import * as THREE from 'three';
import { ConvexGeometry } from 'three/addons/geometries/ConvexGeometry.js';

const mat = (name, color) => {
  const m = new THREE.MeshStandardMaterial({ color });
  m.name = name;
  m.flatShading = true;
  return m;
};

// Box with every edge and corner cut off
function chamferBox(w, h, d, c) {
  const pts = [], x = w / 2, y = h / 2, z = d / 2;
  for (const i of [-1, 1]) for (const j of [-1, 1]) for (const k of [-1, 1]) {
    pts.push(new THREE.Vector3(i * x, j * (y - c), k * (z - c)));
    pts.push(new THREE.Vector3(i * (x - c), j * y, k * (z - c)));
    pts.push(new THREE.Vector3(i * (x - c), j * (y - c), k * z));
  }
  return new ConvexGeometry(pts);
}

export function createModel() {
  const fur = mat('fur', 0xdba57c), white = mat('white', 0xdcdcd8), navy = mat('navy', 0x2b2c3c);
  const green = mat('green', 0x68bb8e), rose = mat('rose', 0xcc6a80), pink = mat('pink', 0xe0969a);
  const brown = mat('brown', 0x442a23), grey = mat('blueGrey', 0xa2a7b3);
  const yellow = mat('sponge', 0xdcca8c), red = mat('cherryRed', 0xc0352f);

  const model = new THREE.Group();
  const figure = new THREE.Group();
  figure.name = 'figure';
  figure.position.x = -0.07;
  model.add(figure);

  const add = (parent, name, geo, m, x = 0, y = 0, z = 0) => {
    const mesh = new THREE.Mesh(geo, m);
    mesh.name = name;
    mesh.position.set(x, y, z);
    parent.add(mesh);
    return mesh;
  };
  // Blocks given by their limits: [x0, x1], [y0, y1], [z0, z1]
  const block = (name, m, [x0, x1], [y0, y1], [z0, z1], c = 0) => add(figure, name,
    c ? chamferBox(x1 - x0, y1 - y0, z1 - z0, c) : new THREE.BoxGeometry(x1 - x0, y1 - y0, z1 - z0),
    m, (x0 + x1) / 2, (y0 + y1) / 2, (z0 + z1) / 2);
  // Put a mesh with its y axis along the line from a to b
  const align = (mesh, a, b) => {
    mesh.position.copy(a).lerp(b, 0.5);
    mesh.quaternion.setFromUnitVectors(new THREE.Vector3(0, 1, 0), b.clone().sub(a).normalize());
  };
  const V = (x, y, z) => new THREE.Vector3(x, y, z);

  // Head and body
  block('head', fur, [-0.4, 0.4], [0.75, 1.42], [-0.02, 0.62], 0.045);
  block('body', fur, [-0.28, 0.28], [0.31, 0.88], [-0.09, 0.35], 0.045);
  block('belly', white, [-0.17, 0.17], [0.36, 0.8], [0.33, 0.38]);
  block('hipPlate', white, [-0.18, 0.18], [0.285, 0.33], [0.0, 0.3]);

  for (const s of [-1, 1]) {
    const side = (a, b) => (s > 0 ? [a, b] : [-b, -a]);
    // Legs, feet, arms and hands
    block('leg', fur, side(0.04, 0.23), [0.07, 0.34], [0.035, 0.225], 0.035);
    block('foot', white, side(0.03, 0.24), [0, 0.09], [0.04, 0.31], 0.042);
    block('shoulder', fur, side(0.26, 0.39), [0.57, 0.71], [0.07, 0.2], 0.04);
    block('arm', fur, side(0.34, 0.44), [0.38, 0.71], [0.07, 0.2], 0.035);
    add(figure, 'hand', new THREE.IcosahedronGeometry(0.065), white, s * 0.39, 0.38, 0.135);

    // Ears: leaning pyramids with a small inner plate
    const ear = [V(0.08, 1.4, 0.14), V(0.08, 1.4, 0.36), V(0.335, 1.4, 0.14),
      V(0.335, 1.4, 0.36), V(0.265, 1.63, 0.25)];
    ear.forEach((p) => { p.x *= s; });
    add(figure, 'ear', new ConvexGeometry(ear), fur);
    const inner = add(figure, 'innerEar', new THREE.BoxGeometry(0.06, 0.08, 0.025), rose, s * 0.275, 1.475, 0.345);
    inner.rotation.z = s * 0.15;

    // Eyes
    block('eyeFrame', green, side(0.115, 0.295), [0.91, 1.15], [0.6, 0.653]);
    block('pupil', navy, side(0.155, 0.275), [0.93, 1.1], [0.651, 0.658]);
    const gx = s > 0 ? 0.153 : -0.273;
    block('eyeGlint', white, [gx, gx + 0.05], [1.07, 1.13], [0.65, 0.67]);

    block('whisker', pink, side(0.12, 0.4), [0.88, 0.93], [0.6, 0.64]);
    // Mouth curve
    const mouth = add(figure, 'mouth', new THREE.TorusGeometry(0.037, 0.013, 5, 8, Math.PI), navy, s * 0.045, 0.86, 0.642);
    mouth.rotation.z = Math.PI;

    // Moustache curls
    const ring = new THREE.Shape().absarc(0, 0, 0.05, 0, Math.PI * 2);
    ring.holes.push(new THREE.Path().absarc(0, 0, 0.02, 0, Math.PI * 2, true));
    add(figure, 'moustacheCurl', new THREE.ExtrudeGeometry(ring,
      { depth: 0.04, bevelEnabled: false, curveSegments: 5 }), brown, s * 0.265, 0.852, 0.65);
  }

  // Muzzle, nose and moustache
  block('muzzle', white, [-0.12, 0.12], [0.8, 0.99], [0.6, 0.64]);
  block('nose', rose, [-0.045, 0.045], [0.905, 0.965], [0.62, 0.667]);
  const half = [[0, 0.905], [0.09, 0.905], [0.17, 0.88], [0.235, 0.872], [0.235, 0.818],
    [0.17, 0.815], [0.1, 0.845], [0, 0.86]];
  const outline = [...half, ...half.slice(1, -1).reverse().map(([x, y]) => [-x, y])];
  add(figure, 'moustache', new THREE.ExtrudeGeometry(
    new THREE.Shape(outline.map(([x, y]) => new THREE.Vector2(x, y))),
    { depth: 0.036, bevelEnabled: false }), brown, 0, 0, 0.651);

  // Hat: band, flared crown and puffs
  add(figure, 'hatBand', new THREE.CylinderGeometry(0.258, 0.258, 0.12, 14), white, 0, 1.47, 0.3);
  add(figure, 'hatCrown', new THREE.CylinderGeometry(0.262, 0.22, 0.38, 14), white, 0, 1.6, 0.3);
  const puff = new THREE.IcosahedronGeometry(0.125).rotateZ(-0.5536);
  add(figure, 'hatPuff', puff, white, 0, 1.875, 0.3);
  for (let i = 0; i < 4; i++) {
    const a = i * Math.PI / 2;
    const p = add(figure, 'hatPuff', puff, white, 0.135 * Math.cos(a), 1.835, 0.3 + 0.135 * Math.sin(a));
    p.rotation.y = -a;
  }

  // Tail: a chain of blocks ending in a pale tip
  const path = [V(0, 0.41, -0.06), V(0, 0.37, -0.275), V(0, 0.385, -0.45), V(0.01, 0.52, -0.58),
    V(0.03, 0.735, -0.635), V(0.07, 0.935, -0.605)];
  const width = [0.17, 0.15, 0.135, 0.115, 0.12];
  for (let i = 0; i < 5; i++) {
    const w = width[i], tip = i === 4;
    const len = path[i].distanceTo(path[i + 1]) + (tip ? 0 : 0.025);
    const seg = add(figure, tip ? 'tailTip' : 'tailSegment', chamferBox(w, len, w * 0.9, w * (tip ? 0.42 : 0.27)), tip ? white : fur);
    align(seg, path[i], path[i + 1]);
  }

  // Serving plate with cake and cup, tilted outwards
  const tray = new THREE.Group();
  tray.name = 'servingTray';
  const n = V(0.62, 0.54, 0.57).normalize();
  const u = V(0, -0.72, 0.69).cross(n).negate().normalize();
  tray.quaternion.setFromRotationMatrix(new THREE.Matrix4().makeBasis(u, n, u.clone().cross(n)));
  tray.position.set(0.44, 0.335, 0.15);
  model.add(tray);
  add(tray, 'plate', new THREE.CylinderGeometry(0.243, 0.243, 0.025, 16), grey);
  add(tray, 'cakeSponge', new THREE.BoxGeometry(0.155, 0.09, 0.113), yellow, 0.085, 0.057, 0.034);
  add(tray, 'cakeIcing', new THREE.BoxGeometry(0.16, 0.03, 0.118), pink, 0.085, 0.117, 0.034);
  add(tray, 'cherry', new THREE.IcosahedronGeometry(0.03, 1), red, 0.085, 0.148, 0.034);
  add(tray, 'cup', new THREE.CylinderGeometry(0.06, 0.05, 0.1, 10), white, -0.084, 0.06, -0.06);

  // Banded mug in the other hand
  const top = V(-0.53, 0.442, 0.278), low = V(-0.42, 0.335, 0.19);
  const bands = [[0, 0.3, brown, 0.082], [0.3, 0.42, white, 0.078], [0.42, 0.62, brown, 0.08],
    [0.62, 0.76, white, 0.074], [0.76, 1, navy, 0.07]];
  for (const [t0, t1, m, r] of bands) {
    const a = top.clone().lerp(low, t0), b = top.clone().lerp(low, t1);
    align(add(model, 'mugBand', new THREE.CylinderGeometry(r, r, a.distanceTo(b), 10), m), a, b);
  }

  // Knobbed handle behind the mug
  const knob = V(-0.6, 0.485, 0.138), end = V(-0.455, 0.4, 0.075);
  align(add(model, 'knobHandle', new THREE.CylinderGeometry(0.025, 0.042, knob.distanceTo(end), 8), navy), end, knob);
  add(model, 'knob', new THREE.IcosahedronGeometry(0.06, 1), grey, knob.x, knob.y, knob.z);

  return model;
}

• _Problem details_
Retype, in the same exact form, the lines of the material above from the line holding "crown and puffs" through the line holding "for (let i = 0; i < 4;".

• _Result_
  // Hat: band, flared crown and puffs
  add(figure, 'hatBand', new THREE.CylinderGeometry(0.258, 0.258, 0.12, 14), white, 0, 1.47, 0.3);
  add(figure, 'hatCrown', new THREE.CylinderGeometry(0.262, 0.22, 0.38, 14), white, 0, 1.6, 0.3);
  const puff = new THREE.IcosahedronGeometry(0.125).rotateZ(-0.5536);
  add(figure, 'hatPuff', puff, white, 0, 1.875, 0.3);
  for (let i = 0; i < 4; i++) {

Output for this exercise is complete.